Task to carry out - What is needed is an exact copy of the lines from the one containing "bpy.context.view_layer.update()" through the final line of the material below.

Data excerpts -
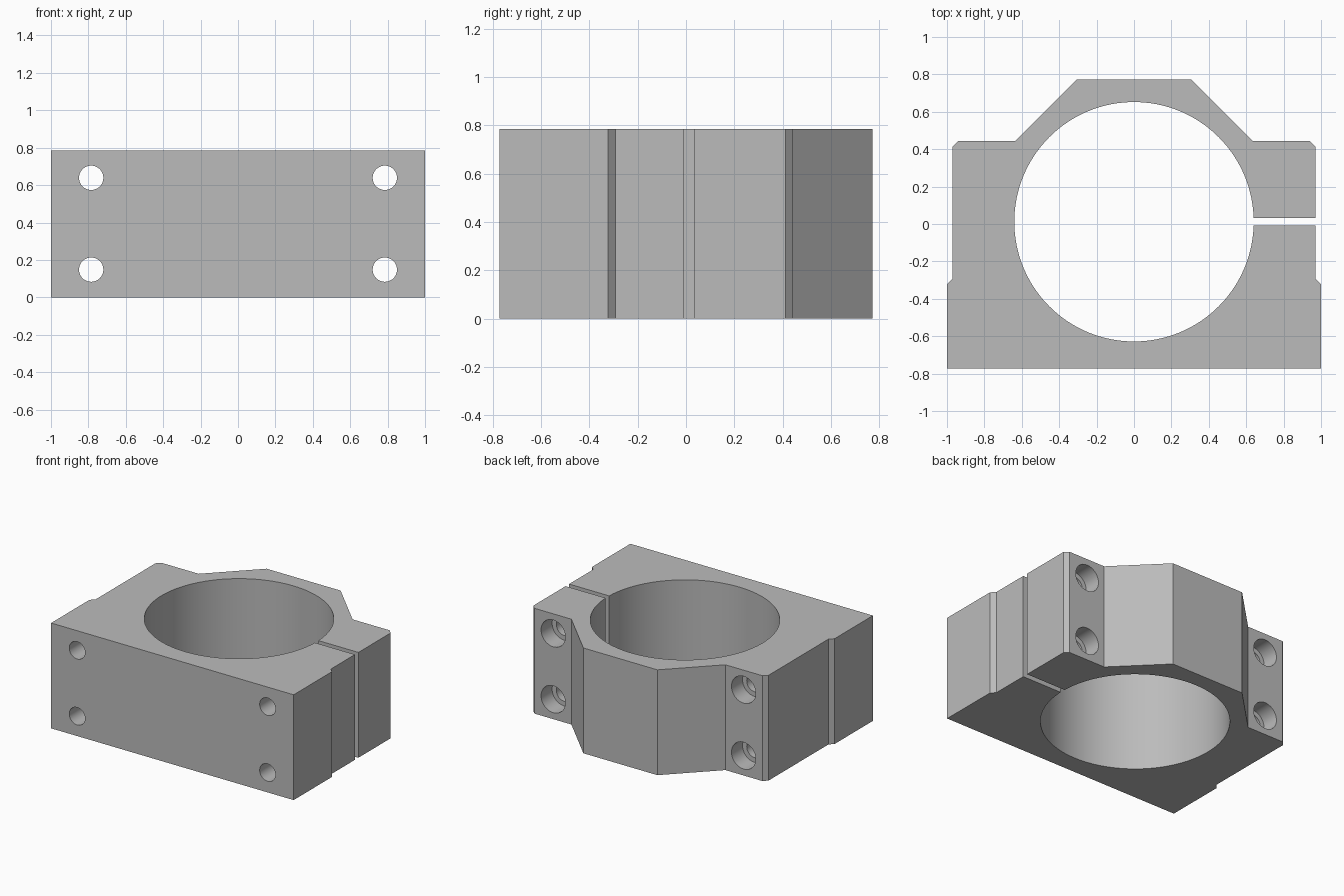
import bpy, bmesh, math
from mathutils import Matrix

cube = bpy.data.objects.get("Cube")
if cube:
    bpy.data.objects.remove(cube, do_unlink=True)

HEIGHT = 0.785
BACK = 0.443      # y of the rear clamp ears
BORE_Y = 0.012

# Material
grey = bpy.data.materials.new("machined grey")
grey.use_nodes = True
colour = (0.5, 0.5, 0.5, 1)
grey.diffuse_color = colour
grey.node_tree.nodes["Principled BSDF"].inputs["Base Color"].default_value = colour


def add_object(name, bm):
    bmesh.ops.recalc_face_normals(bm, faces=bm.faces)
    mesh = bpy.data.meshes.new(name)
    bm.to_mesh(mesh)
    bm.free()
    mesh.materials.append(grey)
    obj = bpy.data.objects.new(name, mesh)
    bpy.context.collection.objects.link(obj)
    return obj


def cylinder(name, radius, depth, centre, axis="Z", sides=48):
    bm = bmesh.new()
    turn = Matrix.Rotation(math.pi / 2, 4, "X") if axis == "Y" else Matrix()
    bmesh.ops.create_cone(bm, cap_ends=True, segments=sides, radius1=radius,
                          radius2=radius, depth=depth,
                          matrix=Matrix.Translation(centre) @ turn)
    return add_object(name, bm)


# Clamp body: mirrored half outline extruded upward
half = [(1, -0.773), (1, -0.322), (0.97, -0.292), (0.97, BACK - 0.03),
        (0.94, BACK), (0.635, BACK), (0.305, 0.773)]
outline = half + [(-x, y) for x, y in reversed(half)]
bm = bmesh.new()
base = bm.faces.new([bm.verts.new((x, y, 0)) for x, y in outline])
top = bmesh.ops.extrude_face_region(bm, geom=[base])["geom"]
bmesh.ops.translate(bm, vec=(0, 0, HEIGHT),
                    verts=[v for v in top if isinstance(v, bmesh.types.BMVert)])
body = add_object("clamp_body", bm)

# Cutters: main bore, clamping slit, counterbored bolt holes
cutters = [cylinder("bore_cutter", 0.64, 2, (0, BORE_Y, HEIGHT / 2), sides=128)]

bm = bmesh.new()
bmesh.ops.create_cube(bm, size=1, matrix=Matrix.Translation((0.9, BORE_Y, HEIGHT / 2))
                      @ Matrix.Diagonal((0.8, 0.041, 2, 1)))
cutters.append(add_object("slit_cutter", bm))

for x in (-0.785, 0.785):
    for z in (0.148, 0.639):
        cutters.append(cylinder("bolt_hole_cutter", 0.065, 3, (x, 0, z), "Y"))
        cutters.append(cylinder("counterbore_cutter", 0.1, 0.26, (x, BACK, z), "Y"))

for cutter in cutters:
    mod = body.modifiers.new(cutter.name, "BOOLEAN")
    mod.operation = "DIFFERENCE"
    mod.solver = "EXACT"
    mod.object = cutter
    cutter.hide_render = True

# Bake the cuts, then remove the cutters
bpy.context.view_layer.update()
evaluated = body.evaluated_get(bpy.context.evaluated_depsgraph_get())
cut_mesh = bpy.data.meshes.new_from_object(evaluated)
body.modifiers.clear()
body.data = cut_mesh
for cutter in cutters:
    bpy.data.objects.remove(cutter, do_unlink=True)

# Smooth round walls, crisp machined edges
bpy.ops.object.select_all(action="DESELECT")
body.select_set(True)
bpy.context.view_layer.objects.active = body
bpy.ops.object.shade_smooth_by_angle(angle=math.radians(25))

Reply -
bpy.context.view_layer.update()
evaluated = body.evaluated_get(bpy.context.evaluated_depsgraph_get())
cut_mesh = bpy.data.meshes.new_from_object(evaluated)
body.modifiers.clear()
body.data = cut_mesh
for cutter in cutters:
    bpy.data.objects.remove(cutter, do_unlink=True)

# Smooth round walls, crisp machined edges
bpy.ops.object.select_all(action="DESELECT")
body.select_set(True)
bpy.context.view_layer.objects.active = body
bpy.ops.object.shade_smooth_by_angle(angle=math.radians(25))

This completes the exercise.